__WORK INSTRUCTION__
Copy the records exactly, every one of them.

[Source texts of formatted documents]
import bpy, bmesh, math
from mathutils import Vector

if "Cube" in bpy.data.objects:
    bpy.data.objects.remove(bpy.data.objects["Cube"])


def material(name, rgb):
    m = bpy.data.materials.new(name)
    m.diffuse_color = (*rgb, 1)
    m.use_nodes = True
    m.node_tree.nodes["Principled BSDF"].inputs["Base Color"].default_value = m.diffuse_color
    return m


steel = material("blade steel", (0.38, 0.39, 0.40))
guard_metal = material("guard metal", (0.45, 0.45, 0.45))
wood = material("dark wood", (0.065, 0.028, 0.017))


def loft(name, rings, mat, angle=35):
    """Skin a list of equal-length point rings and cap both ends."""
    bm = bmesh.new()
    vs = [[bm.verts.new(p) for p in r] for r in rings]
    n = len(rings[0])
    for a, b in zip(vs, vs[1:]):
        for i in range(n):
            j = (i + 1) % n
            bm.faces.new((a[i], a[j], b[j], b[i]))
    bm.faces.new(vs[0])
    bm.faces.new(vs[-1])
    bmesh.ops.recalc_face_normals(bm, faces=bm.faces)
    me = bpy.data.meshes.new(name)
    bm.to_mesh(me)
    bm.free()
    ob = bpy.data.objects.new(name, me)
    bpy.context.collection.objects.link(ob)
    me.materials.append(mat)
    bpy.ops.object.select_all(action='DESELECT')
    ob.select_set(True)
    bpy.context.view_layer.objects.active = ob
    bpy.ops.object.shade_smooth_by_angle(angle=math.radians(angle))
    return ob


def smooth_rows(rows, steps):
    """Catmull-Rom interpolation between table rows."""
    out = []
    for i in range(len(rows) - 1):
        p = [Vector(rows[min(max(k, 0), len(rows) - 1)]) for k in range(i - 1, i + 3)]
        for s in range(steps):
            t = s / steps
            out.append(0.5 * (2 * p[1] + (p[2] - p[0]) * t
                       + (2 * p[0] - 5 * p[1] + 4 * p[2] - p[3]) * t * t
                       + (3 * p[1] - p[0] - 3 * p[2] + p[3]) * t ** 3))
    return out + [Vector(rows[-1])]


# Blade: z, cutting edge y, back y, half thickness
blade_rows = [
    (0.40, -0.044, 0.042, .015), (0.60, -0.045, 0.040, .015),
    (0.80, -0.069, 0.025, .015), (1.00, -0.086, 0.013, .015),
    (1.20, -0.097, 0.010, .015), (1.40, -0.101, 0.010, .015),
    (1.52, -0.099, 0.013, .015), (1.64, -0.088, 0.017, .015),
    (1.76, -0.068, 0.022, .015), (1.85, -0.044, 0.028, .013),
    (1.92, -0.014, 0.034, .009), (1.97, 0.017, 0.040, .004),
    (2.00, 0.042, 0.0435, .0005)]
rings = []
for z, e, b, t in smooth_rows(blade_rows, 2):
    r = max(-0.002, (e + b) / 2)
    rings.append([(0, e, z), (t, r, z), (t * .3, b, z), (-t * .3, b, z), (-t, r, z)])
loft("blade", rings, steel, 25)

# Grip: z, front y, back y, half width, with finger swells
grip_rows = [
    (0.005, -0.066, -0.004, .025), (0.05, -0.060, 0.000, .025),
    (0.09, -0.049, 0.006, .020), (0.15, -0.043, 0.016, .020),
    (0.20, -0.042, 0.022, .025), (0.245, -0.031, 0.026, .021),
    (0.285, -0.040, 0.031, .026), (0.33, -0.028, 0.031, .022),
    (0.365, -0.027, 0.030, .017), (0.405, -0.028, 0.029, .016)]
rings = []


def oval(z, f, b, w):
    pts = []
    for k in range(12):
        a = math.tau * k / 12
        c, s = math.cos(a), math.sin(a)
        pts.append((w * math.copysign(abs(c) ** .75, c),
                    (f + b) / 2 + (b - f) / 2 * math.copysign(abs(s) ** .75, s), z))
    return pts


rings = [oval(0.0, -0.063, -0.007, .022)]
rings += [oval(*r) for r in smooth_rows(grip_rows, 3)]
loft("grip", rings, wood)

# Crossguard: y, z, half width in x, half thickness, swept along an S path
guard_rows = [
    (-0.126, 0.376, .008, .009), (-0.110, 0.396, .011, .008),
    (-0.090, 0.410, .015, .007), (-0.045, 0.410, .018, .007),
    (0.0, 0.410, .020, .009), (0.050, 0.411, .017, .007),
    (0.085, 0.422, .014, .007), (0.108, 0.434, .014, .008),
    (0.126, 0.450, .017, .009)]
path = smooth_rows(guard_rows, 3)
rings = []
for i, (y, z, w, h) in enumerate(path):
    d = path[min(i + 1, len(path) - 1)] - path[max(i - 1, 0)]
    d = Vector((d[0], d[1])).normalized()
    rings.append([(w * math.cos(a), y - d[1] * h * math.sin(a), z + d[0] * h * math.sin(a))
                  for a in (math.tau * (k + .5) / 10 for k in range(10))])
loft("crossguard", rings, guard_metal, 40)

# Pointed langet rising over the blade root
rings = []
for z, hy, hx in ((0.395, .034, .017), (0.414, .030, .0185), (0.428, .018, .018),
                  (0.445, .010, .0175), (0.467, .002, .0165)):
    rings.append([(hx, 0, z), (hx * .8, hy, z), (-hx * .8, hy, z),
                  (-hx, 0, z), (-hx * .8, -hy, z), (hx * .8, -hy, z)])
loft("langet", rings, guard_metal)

__FINISHED TASK__
import bpy, bmesh, math
from mathutils import Vector

if "Cube" in bpy.data.objects:
    bpy.data.objects.remove(bpy.data.objects["Cube"])


def material(name, rgb):
    m = bpy.data.materials.new(name)
    m.diffuse_color = (*rgb, 1)
    m.use_nodes = True
    m.node_tree.nodes["Principled BSDF"].inputs["Base Color"].default_value = m.diffuse_color
    return m


steel = material("blade steel", (0.38, 0.39, 0.40))
guard_metal = material("guard metal", (0.45, 0.45, 0.45))
wood = material("dark wood", (0.065, 0.028, 0.017))


def loft(name, rings, mat, angle=35):
    """Skin a list of equal-length point rings and cap both ends."""
    bm = bmesh.new()
    vs = [[bm.verts.new(p) for p in r] for r in rings]
    n = len(rings[0])
    for a, b in zip(vs, vs[1:]):
        for i in range(n):
            j = (i + 1) % n
            bm.faces.new((a[i], a[j], b[j], b[i]))
    bm.faces.new(vs[0])
    bm.faces.new(vs[-1])
    bmesh.ops.recalc_face_normals(bm, faces=bm.faces)
    me = bpy.data.meshes.new(name)
    bm.to_mesh(me)
    bm.free()
    ob = bpy.data.objects.new(name, me)
    bpy.context.collection.objects.link(ob)
    me.materials.append(mat)
    bpy.ops.object.select_all(action='DESELECT')
    ob.select_set(True)
    bpy.context.view_layer.objects.active = ob
    bpy.ops.object.shade_smooth_by_angle(angle=math.radians(angle))
    return ob


def smooth_rows(rows, steps):
    """Catmull-Rom interpolation between table rows."""
    out = []
    for i in range(len(rows) - 1):
        p = [Vector(rows[min(max(k, 0), len(rows) - 1)]) for k in range(i - 1, i + 3)]
        for s in range(steps):
            t = s / steps
            out.append(0.5 * (2 * p[1] + (p[2] - p[0]) * t
                       + (2 * p[0] - 5 * p[1] + 4 * p[2] - p[3]) * t * t
                       + (3 * p[1] - p[0] - 3 * p[2] + p[3]) * t ** 3))
    return out + [Vector(rows[-1])]


# Blade: z, cutting edge y, back y, half thickness
blade_rows = [
    (0.40, -0.044, 0.042, .015), (0.60, -0.045, 0.040, .015),
    (0.80, -0.069, 0.025, .015), (1.00, -0.086, 0.013, .015),
    (1.20, -0.097, 0.010, .015), (1.40, -0.101, 0.010, .015),
    (1.52, -0.099, 0.013, .015), (1.64, -0.088, 0.017, .015),
    (1.76, -0.068, 0.022, .015), (1.85, -0.044, 0.028, .013),
    (1.92, -0.014, 0.034, .009), (1.97, 0.017, 0.040, .004),
    (2.00, 0.042, 0.0435, .0005)]
rings = []
for z, e, b, t in smooth_rows(blade_rows, 2):
    r = max(-0.002, (e + b) / 2)
    rings.append([(0, e, z), (t, r, z), (t * .3, b, z), (-t * .3, b, z), (-t, r, z)])
loft("blade", rings, steel, 25)

# Grip: z, front y, back y, half width, with finger swells
grip_rows = [
    (0.005, -0.066, -0.004, .025), (0.05, -0.060, 0.000, .025),
    (0.09, -0.049, 0.006, .020), (0.15, -0.043, 0.016, .020),
    (0.20, -0.042, 0.022, .025), (0.245, -0.031, 0.026, .021),
    (0.285, -0.040, 0.031, .026), (0.33, -0.028, 0.031, .022),
    (0.365, -0.027, 0.030, .017), (0.405, -0.028, 0.029, .016)]
rings = []


def oval(z, f, b, w):
    pts = []
    for k in range(12):
        a = math.tau * k / 12
        c, s = math.cos(a), math.sin(a)
        pts.append((w * math.copysign(abs(c) ** .75, c),
                    (f + b) / 2 + (b - f) / 2 * math.copysign(abs(s) ** .75, s), z))
    return pts


rings = [oval(0.0, -0.063, -0.007, .022)]
rings += [oval(*r) for r in smooth_rows(grip_rows, 3)]
loft("grip", rings, wood)

# Crossguard: y, z, half width in x, half thickness, swept along an S path
guard_rows = [
    (-0.126, 0.376, .008, .009), (-0.110, 0.396, .011, .008),
    (-0.090, 0.410, .015, .007), (-0.045, 0.410, .018, .007),
    (0.0, 0.410, .020, .009), (0.050, 0.411, .017, .007),
    (0.085, 0.422, .014, .007), (0.108, 0.434, .014, .008),
    (0.126, 0.450, .017, .009)]
path = smooth_rows(guard_rows, 3)
rings = []
for i, (y, z, w, h) in enumerate(path):
    d = path[min(i + 1, len(path) - 1)] - path[max(i - 1, 0)]
    d = Vector((d[0], d[1])).normalized()
    rings.append([(w * math.cos(a), y - d[1] * h * math.sin(a), z + d[0] * h * math.sin(a))
                  for a in (math.tau * (k + .5) / 10 for k in range(10))])
loft("crossguard", rings, guard_metal, 40)

# Pointed langet rising over the blade root
rings = []
for z, hy, hx in ((0.395, .034, .017), (0.414, .030, .0185), (0.428, .018, .018),
                  (0.445, .010, .0175), (0.467, .002, .0165)):
    rings.append([(hx, 0, z), (hx * .8, hy, z), (-hx * .8, hy, z),
                  (-hx, 0, z), (-hx * .8, -hy, z), (hx * .8, -hy, z)])
loft("langet", rings, guard_metal)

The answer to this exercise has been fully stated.